I am an identical twin. I weighed about three pounds at birth, my brother weighing five. Together, we constituted the birth weight of an average child. I was sickly, hemorrhaging in the brain and suffering with a heart murmur, so despite coming first in the birth order, I would not be home for another two weeks. The doctors found that some of my complications in birth came from malnutrition as a result of twin-to-twin transfusion: my brother was draining me of my nutrients. From that moment on, I was always a bit stunted, always weight class below him when we wrestled, always a few inches shorter, always a bit more sickly. We had times of resonance, freakishly speaking at the same time saying the same thing in debate tournaments, where we were partners, or accidentally dressing the same without meaning to. Despite those brief moments of overlap, though, we were always just off, similar, but not congruent.
Dead Ringers hyperbolizes these moments of symmetry and difference. Beverly and Elliot (both played to perfection by the lovely Jeremy Irons) embody this leading and lagging fraternity in a perverse thriller that you have to see to believe. It has all of Cronenberg’s most notable traits: body horror, fetishism, and an unparalleled mise-en-scène that draws you into the mutant worlds and pathological minds of the characters in the film. A bit uneven at times, slogging in its back half, the film is somewhat lower on the totem pole of David Cronenberg’s work, but it’s an alluring and upsetting watch to add to your October horror rotation.
The film opens with one of the best expository scenes I’ve ever seen. Over black, we see the time and location of the twins as young children, opening with them very scientifically discussing sex. Fish have it differently because they live underwater, one explains to the other, the other preferring it that way as you don’t have to touch another person to do it. The conversation is quite clinical, unsettling out of the mouths of babes, but plainly a mark of their precocity more than anything else. Not a moment later do the twins collude: “Are you thinking what I’m thinking?” It’s something I’ve said to my own twin many times, our adolescence spent playing tricks on our teachers by pretending to be the other in class. Of course, what follows is decidedly less innocuous, the twins approaching a girl their age and asking her to have sex with them both in their bathtub as “an experiment.” She understandably responds in shock and threatens to tell her father, but not before responding with a street-smart that contrasts their veneer of scholarly interest: “Fuck off you freaks… Besides, I know for a fact you don’t even know what fuck is!” The whole sequence is less than three minutes but clearly establishes our characters’ relationship with each other, aptitude for all things biological, the perverse way in which they use it.

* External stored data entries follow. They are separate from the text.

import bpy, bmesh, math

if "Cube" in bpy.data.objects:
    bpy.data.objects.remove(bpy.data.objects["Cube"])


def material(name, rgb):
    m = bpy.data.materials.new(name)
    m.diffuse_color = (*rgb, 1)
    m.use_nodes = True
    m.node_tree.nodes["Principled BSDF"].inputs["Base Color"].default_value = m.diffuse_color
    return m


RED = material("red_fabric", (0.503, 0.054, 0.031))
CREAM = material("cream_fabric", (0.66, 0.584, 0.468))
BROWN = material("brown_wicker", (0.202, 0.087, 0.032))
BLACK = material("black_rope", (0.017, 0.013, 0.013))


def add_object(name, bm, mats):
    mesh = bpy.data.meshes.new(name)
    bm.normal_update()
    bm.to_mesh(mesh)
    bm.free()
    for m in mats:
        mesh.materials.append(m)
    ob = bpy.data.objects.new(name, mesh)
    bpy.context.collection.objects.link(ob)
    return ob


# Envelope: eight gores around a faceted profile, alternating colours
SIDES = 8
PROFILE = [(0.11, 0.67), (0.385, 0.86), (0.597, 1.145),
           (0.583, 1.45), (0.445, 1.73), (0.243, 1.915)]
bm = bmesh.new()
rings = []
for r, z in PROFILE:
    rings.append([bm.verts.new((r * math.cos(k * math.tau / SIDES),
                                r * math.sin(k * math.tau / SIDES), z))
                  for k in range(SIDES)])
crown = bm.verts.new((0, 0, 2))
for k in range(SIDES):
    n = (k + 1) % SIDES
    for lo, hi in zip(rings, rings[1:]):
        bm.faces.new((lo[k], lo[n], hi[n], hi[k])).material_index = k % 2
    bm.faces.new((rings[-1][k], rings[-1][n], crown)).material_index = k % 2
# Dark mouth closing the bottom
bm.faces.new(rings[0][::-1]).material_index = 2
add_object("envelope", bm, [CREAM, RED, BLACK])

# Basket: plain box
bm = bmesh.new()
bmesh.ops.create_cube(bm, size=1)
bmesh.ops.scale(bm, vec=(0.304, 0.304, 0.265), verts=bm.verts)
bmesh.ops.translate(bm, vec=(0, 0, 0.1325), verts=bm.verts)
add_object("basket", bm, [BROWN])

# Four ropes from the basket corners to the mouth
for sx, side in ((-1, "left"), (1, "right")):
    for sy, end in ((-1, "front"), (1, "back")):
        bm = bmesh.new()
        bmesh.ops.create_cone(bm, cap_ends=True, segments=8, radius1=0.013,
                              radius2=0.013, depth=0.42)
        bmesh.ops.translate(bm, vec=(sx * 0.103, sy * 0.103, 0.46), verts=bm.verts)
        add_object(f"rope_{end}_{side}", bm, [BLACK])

The film quickly hits its stride with the two precocious scientists subbing in for each other to maximize the use of their time, this questionable act becoming especially upsetting when used for its sexual component as Elliot passes women off to the meek Beverly. An archetypal virgin and Chad meme if there ever was one, the contours of their difference begin here, the film presenting Beverly in bookish glasses and non-threatening sweater/button-down combinations that starkly contrast Elliot’s proto-Patrick Bateman suits (Will Graham and Hannibal Lecter’s respective wardrobes in Bryan Fuller’s Hannibal certainly find touchstones here). The film’s unsettling atmosphere continues pretty constantly for a while until Beverly’s depressive state sees him go the way of Sheriff Truman in season two of Twin Peaks, killing the film’s momentum for a few beats, but setting up the fascinating disequilibrium between the twins that ushers in the third act. Stay for Irons’ unsettling performance(s), some nightmarish surgical garb that resembles some kind of occult ritual more than actual medical procedures, and one of Cronenberg’s purest images of fetishism in the form of Beverly’s made-to-measure, unsettling gynecological tools, a simple use of a phallic image to respond in kind for Beverly’s sense of emasculation and castration fears.

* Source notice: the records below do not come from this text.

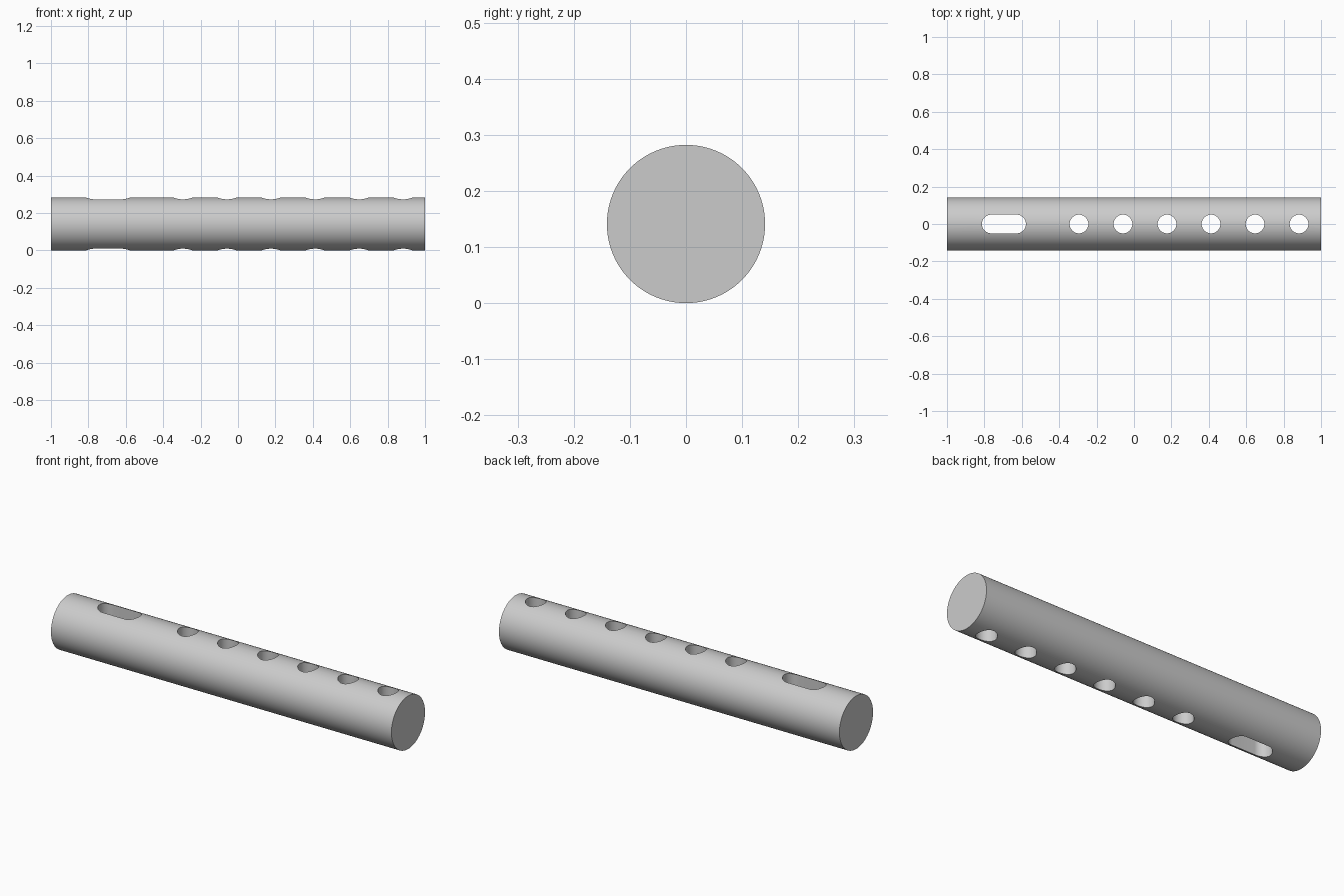
import bpy
import bmesh
import math

RADIUS = 0.141
HOLE_RADIUS = 0.05
HOLE_PITCH = 4 / 17

cube = bpy.data.objects.get("Cube")
if cube:
    bpy.data.objects.remove(cube, do_unlink=True)

# Single grey metal colour
metal = bpy.data.materials.new("grey metal")
metal.use_nodes = True
grey = (0.6, 0.6, 0.6, 1)
metal.diffuse_color = grey
metal.node_tree.nodes["Principled BSDF"].inputs["Base Color"].default_value = grey

# Solid round bar lying along x
bpy.ops.mesh.primitive_cylinder_add(vertices=96, radius=RADIUS, depth=2,
                                    location=(0, 0, RADIUS),
                                    rotation=(0, math.pi / 2, 0))
bar = bpy.context.object
bar.name = "drilled_bar"
bar.data.materials.append(metal)
bpy.ops.object.transform_apply(location=True, rotation=True, scale=True)


def add_slot(bm, x_start, x_end, segments=24):
    """Vertical prism with a round or stadium outline."""
    verts = []
    for centre, first in ((x_end, -math.pi / 2), (x_start, math.pi / 2)):
        count = segments + (1 if x_end > x_start else 0)
        for i in range(count):
            a = first + math.pi * i / segments
            verts.append(bm.verts.new((centre + HOLE_RADIUS * math.cos(a),
                                       HOLE_RADIUS * math.sin(a), -0.1)))
    face = bm.faces.new(verts)
    top = bmesh.ops.extrude_face_region(bm, geom=[face])["geom"]
    bmesh.ops.translate(bm, vec=(0, 0, 0.5),
                        verts=[v for v in top if isinstance(v, bmesh.types.BMVert)])


# Cutter: one long slot and a row of round holes
bm = bmesh.new()
add_slot(bm, -0.763, -0.628)
for i in range(6):
    x = -5 / 17 + i * HOLE_PITCH
    add_slot(bm, x, x)
bmesh.ops.recalc_face_normals(bm, faces=bm.faces)
cutter_mesh = bpy.data.meshes.new("hole_cutter")
bm.to_mesh(cutter_mesh)
bm.free()
cutter_mesh.materials.append(metal)
cutter = bpy.data.objects.new("hole_cutter", cutter_mesh)
cutter.hide_render = True
bpy.context.collection.objects.link(cutter)

# Cut the holes right through the bar
cut = bar.modifiers.new("holes", "BOOLEAN")
cut.operation = "DIFFERENCE"
cut.solver = "EXACT"
cut.object = cutter
bpy.context.view_layer.objects.active = bar
bpy.ops.object.modifier_apply(modifier=cut.name)
bpy.data.objects.remove(cutter, do_unlink=True)

# Smooth curved walls, crisp rims
bpy.ops.object.shade_smooth_by_angle(angle=math.radians(30))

The film’s minor pacing problems aside, it’s really a treat. It’s perversion manifested in a cinematic space, the grotesque unconscious made visible through a dream screen that uses the horror/thriller genre’s conventions to discuss taboo topics, from quasi-incestuous pairings to medical fetishism. Put simply, the vibes are off, and the film offers a hole in the wall that puts on display all kinds of nasty thoughts. The film is at once erotic and contemptible, using visual spectacle in the mise-en-scène and striking imagery to seduce while the narrative’s sexual neuroses and unhealthy twin dynamic repulse. Forget about The Shining or Sisters for your twinsploitation horror this October; Dead Ringers doubles down on the subject with a clarity of perspective that milks the image of identical twins for all its strangeness while still giving it the gravity it deserves.